The predominantly Shiite Hashd Shaabi units advanced to west of the IS-held town of Tal Afar, some 70 km west of Mosul, recapturing six villages and seizing the main road between Tal Afar and nearby town of Sinjar, according to a statement issued by the Iraqi Joint Operations Command (JOC).
The latest advance allowed the Hashd Shaabi units to cut off the IS supply routes from the west side of Mosul, and enabling both the paramilitary units and other Iraqi and Kurdish security forces to entirely isolate and surround the city Mosul, preventing IS militants from moving outside Mosul, the statement said.

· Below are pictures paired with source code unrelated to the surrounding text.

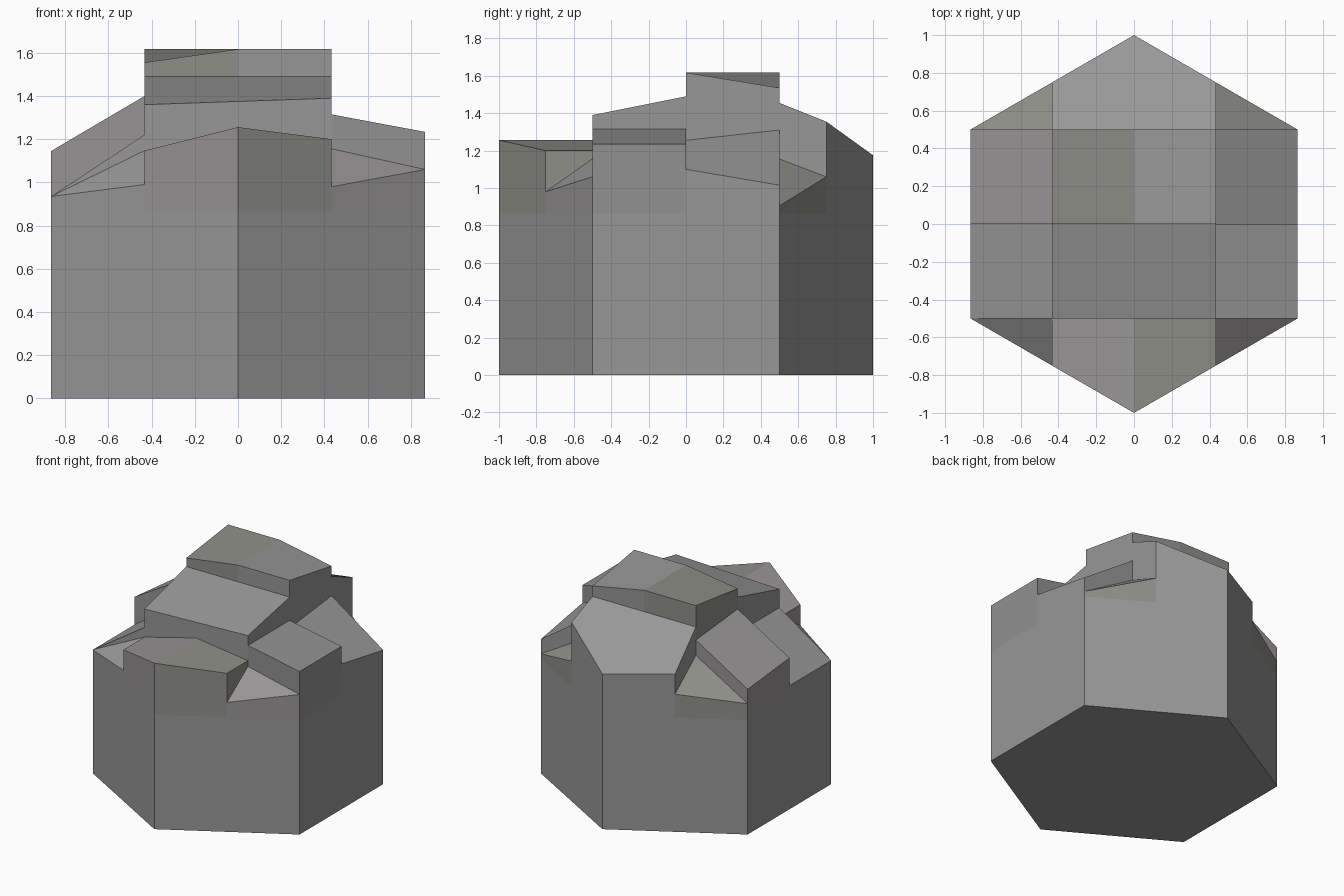
import bpy, bmesh, math

if "Cube" in bpy.data.objects:
    bpy.data.objects.remove(bpy.data.objects["Cube"])

W = math.sqrt(3) / 2      # half width of the hexagon
H = W / 2                 # inner column line
BASE = W                  # height of the plain hexagonal body


def material(name, r, g, b):
    m = bpy.data.materials.new(name)
    m.diffuse_color = (r, g, b, 1)
    m.use_nodes = True
    m.node_tree.nodes["Principled BSDF"].inputs["Base Color"].default_value = m.diffuse_color
    return m


GREY = material("dark_grey", .31, .31, .31)
DIM = material("dim_grey", .285, .285, .285)
OLIVE = material("olive_grey", .275, .275, .25)
WARM = material("warm_grey", .315, .295, .305)


def prism(name, loop, z0, mats, split=None):
    """Upright block over a counter-clockwise loop of (x, y, top height).
    A second material colours the half right of x = 0."""
    bm = bmesh.new()
    low = [bm.verts.new((x, y, z0)) for x, y, z in loop]
    top = [bm.verts.new(p) for p in loop]
    n = len(loop)
    bm.faces.new(low[::-1])
    roof = bm.faces.new(top)
    for i in range(n):
        j = (i + 1) % n
        bm.faces.new((low[i], low[j], top[j], top[i]))
    if split:
        bmesh.utils.face_split(roof, top[split[0]], top[split[1]])
    bmesh.ops.recalc_face_normals(bm, faces=bm.faces[:])
    for f in bm.faces:
        f.material_index = int(len(mats) > 1 and f.calc_center_median().x > 0)
    mesh = bpy.data.meshes.new(name)
    for m in mats:
        mesh.materials.append(m)
    bm.to_mesh(mesh)
    bm.free()
    ob = bpy.data.objects.new(name, mesh)
    bpy.context.collection.objects.link(ob)


def side_block(name, x0, x1, y0, heights, mat):
    """Rectangular block half a unit deep; heights run counter-clockwise."""
    xy = [(x0, y0), (x1, y0), (x1, y0 + .5), (x0, y0 + .5)]
    prism(name, [(x, y, z) for (x, y), z in zip(xy, heights)], BASE, [mat])


def corner_block(name, sx, sy, outer, edge, inner, mat):
    """Triangular block in a corner of the hexagon."""
    loop = [(sx * W, sy * .5, outer), (sx * H, sy * .75, edge), (sx * H, sy * .5, inner)]
    prism(name, loop if sx * sy > 0 else loop[::-1], BASE, [mat])


# Hexagonal body
prism("hex_body", [(-math.sin(a), math.cos(a), BASE)
                   for a in (i * math.pi / 3 for i in range(6))], 0, [GREY])

# Side and middle rectangular blocks
side_block("left_front_block", -W, -H, -.5, (.935, 1.22, 1.22, .935), GREY)
side_block("left_back_block", -W, -H, 0, (1.145, 1.40, 1.356, 1.10), WARM)
side_block("right_front_block", H, W, -.5, (1.315, 1.234, 1.234, 1.315), DIM)
side_block("right_back_block", H, W, 0, (1.255, 1.10, 1.015, 1.31), GREY)
side_block("middle_block", -H, H, -.5, (1.36, 1.39, 1.49, 1.49), GREY)

# Tallest block, creased along its middle
prism("peak_block", [(-H, 0, 1.555), (0, 0, 1.617), (H, 0, 1.617),
                     (H, .5, 1.535), (0, .5, 1.617), (-H, .5, 1.617)],
      BASE, [OLIVE, GREY], (1, 4))

# Front block with a ridge, back block sloping down
prism("front_block", [(-H, -.5, 1.147), (-H, -.75, 1.147), (0, -1, 1.256),
                      (H, -.75, 1.20), (H, -.5, 1.20), (0, -.5, 1.256)],
      BASE, [WARM, OLIVE], (2, 5))
prism("back_block", [(-H, .5, 1.455), (H, .5, 1.455), (H, .75, 1.355),
                     (0, 1, 1.175), (-H, .75, 1.194)], BASE, [GREY])

# Four triangular corners
corner_block("front_left_corner", -1, -1, .935, .99, 1.147, GREY)
corner_block("front_right_corner", 1, -1, 1.06, .98, 1.156, WARM)
corner_block("back_left_corner", -1, 1, .99, 1.042, 1.24, OLIVE)
corner_block("back_right_corner", 1, 1, .905, 1.06, 1.155, OLIVE)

The paramilitary units started their advance on Tuesday morning when they moved to encircle the town of Tal Afar, preparing for the next stage to free it from the IS militants.

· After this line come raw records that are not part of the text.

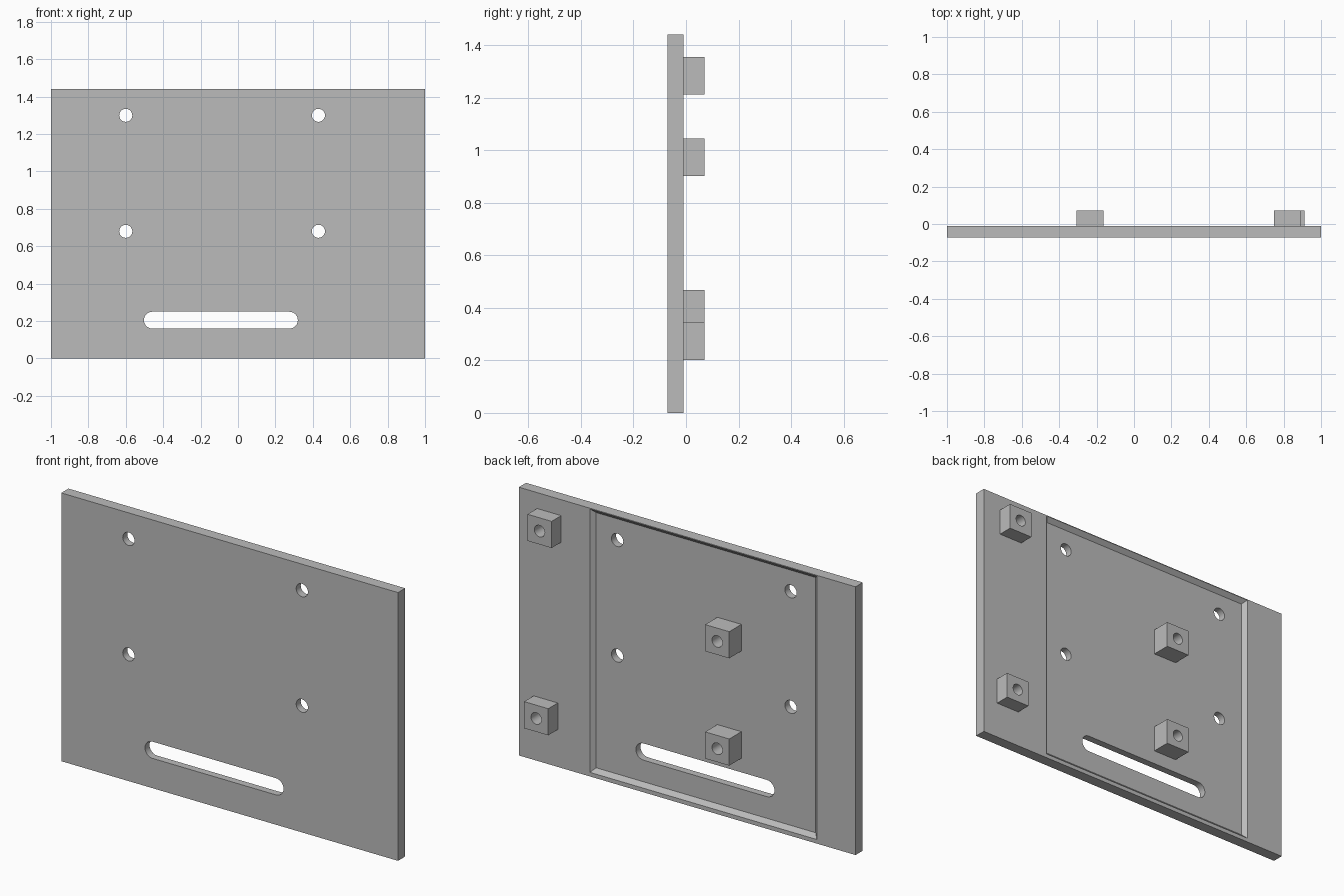
import bpy, bmesh, math
from mathutils import Vector

old = bpy.data.objects.get("Cube")
if old:
    bpy.data.objects.remove(old, do_unlink=True)

FRONT, BACK, TIP = -0.071, -0.01, 0.071   # y of plate front, plate back, boss ends
HEIGHT = 1.44
DEPTH = 0.022                             # recess depth, with sloping sides
FLOOR = BACK - DEPTH

grey = bpy.data.materials.new("plain_grey")
grey.use_nodes = True
colour = (0.5, 0.5, 0.5, 1)
grey.diffuse_color = colour
grey.node_tree.nodes["Principled BSDF"].inputs["Base Color"].default_value = colour


def loft(name, rings):
    """Closed solid through two outlines given as (y, [(x, z), ...])."""
    bm = bmesh.new()
    a, b = [[bm.verts.new((x, y, z)) for x, z in pts] for y, pts in rings]
    bm.faces.new(a)
    bm.faces.new(b)
    n = len(a)
    for i in range(n):
        j = (i + 1) % n
        bm.faces.new((a[i], a[j], b[j], b[i]))
    bmesh.ops.recalc_face_normals(bm, faces=bm.faces)
    mesh = bpy.data.meshes.new(name)
    bm.to_mesh(mesh)
    bm.free()
    mesh.materials.append(grey)
    obj = bpy.data.objects.new(name, mesh)
    bpy.context.collection.objects.link(obj)
    return obj


def rect(x0, x1, z0, z1, inset=0):
    return [(x0 + inset, z0 + inset), (x1 - inset, z0 + inset),
            (x1 - inset, z1 - inset), (x0 + inset, z1 - inset)]


def stadium(x0, x1, z, r, steps=12):
    """Round-ended outline; a circle when both centres coincide."""
    pts = []
    for cx, start in ((x1, -math.pi / 2), (x0, math.pi / 2)):
        for i in range(steps + (x0 != x1)):
            t = start + math.pi * i / steps
            pts.append((cx + r * math.cos(t), z + r * math.sin(t)))
    return pts


def prism(name, pts, y0, y1):
    return loft(name, [(y0, pts), (y1, pts)])


def cut(obj, cutter):
    cutter.hide_render = True
    mod = obj.modifiers.new("cut", 'BOOLEAN')
    mod.operation = 'DIFFERENCE'
    mod.solver = 'EXACT'
    mod.object = cutter
    bpy.context.view_layer.objects.active = obj
    bpy.ops.object.modifier_apply(modifier=mod.name)
    bpy.data.objects.remove(cutter, do_unlink=True)


# Plate with a shallow recess on the back, sides sloping at 45 degrees
plate = prism("plate", rect(-1, 1, 0, HEIGHT), FRONT, BACK)
area = (-0.77, 0.578, 0.022, 1.436)
over = 0.01
cut(plate, loft("recess_cutter", [(FLOOR, rect(*area, DEPTH)),
                                  (BACK + over, rect(*area, -over))]))

# Four screw holes and the long slot
for x in (-0.6, 0.43):
    for z in (0.68, 1.3):
        cut(plate, prism("hole_cutter", stadium(x, x, z, 0.035), -0.2, 0.2))
cut(plate, prism("slot_cutter", stadium(-0.458, 0.275, 0.205, 0.045), -0.2, 0.2))

# Square bosses on the back, each with a blind hole
HALF = 0.0715
bosses = {
    "upper_left_boss": (0.82, 1.283, BACK),
    "lower_left_boss": (0.84, 0.272, BACK),
    "upper_middle_boss": (-0.235, 0.973, FLOOR),
    "lower_middle_boss": (-0.235, 0.397, FLOOR),
}
for name, (x, z, base) in bosses.items():
    boss = prism(name, rect(x - HALF, x + HALF, z - HALF, z + HALF), base - 0.005, TIP)
    cut(boss, prism("bore_cutter", stadium(x, x, z, 0.031), base + 0.002, 0.2))

# Smooth the round walls, keep the edges sharp
bpy.ops.object.select_all(action='DESELECT')
for obj in [plate] + [bpy.data.objects[n] for n in bosses]:
    obj.select_set(True)
bpy.context.view_layer.objects.active = plate
bpy.ops.object.shade_smooth_by_angle(angle=math.radians(30))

The units’ presence in the whole area in west of Mosul would also enable them to secure the border areas between Iraq and neighboring Syria and would cut off the IS supply routes between Mosul and the Syrian city of Raqqa, the capital of IS self-declared caliphate.

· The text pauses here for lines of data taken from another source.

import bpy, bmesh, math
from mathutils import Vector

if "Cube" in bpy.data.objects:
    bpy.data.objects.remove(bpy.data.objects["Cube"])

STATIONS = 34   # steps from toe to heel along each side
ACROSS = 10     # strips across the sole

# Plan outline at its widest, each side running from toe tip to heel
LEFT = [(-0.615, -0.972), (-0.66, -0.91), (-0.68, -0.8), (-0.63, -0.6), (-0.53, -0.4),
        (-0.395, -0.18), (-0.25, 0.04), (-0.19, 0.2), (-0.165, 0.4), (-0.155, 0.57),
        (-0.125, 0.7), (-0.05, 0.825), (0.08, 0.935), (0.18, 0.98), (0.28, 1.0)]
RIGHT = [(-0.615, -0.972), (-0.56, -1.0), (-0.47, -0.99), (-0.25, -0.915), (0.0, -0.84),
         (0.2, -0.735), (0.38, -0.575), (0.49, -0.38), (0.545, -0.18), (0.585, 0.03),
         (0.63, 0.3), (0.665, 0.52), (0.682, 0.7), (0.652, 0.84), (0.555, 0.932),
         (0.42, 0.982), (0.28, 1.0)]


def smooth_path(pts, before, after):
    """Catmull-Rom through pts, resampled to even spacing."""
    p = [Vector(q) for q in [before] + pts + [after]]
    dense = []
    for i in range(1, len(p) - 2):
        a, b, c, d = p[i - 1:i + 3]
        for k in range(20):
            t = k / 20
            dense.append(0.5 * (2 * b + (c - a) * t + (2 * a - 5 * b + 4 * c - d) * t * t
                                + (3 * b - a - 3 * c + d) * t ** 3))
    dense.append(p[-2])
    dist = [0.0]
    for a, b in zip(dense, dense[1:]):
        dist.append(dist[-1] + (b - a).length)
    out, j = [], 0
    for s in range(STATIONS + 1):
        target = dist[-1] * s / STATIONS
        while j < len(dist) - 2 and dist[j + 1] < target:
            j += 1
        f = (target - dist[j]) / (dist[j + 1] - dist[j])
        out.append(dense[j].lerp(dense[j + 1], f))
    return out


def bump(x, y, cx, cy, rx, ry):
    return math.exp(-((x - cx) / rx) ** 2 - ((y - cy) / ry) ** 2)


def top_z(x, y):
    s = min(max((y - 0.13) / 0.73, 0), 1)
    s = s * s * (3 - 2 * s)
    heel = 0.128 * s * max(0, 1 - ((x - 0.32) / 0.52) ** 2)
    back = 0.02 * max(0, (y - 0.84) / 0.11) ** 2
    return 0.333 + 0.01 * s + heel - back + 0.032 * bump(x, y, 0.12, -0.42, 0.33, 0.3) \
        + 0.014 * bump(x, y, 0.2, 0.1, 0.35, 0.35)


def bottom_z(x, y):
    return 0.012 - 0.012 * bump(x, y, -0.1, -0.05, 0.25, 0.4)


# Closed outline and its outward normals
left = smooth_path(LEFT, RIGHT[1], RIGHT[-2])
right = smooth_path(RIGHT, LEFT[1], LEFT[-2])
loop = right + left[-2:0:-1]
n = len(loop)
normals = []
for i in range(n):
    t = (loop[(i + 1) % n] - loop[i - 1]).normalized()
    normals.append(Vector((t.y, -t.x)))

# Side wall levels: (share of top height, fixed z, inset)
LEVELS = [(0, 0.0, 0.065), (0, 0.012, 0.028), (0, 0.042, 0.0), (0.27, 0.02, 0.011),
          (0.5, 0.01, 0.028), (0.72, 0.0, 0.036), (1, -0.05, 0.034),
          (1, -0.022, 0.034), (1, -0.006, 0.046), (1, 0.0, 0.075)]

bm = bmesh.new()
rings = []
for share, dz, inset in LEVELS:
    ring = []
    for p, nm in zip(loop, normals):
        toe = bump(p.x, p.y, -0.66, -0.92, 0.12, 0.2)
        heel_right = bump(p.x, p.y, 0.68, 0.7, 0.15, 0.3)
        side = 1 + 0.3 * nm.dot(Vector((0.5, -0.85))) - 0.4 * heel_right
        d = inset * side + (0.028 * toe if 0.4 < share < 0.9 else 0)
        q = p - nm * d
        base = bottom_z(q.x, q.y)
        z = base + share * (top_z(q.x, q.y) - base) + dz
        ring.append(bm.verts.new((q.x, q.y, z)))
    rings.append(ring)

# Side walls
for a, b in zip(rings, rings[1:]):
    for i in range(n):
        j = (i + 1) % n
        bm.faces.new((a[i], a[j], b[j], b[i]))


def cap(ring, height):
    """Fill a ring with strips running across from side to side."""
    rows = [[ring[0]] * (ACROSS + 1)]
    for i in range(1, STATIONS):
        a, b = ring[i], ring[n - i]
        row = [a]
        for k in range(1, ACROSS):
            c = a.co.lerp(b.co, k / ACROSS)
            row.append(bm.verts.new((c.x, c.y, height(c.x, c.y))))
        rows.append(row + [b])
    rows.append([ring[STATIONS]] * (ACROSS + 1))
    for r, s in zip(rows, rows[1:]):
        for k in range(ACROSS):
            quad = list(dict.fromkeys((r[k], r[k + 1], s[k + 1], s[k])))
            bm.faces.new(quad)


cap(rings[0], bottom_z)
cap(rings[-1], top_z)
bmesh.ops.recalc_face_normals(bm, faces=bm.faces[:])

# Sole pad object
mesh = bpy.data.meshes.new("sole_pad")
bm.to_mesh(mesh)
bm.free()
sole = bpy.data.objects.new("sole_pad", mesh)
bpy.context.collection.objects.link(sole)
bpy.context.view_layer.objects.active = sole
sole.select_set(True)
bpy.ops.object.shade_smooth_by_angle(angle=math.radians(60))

On Nov. 16, the paramilitary troops recaptured a strategic airbase near the town of Tal Afar, which also located some 80 km from the border with Syria.
Tal Afar, held by the IS since June 2014, has majority of both Sunni and Shiite Turkoman people, as well as other minorities of Kurds and Arabs.
The advance of the pre-dominantly Shiite paramilitary units in the ethnically mixed region, where Sunni Muslims form a majority, could spark sectarian tension with Sunni Arabs and neighboring Sunni state of Turkey.
The advance to Tal Afar is part of a massive offensive to dislodge the IS extremist militants from the city of Mosul, which represents their last major stronghold in Iraq.
In southeast of Mosul, the army’s 9th armored Division continued their advance toward Mosul and recaptured four villages, the statement added.
In eastern Mosul, the commandos of the Counter-Terrorism Service (CTS) fought fierce clashes with the IS militants as they have been trying to push deeper into the eastern side of the city, locally known as left bank of the Tigris River.
The CTS commandos cleared many buildings of the residential compound in Khadraa district in eastern Mosul after sporadic clashes with IS militants, according to the JOC statement.
However, the CTS forces have met stubborn resistance from the extremist militants, who are fighting in small groups and move quickly. The extremist groups frequently infiltrated behind the advanced CTS forces using tunnels or sneaking through dozens of houses and buildings.
After more than a month of military operations against IS militants in Mosul, almost 68,550 civilians have fled their homes and the number went up every day, according to latest report by the Unites Nations Office for Coordination of Humanitarian Affairs (OCHA).
Prime Minister Haider al-Abadi on Oct. 17 announced a major offensive to retake Mosul, the country’s second largest city.
Since then, the Iraqi security forces have inched to the eastern fringes of Mosul and made progress on other routes around the city.
Early in the month, hundreds of the CTS commandos and Iraqi army made a significant progress at the eastern side of Mosul and managed to recapture some 10 districts out of about 60 districts on both sides of the city.
Mosul, some 400 km north of Iraqi capital of Baghdad, has been under the IS control since June 2014, when Iraqi government forces abandoned their weapons and fled, enabling IS militants to take control of parts of Iraq’s northern and western regions.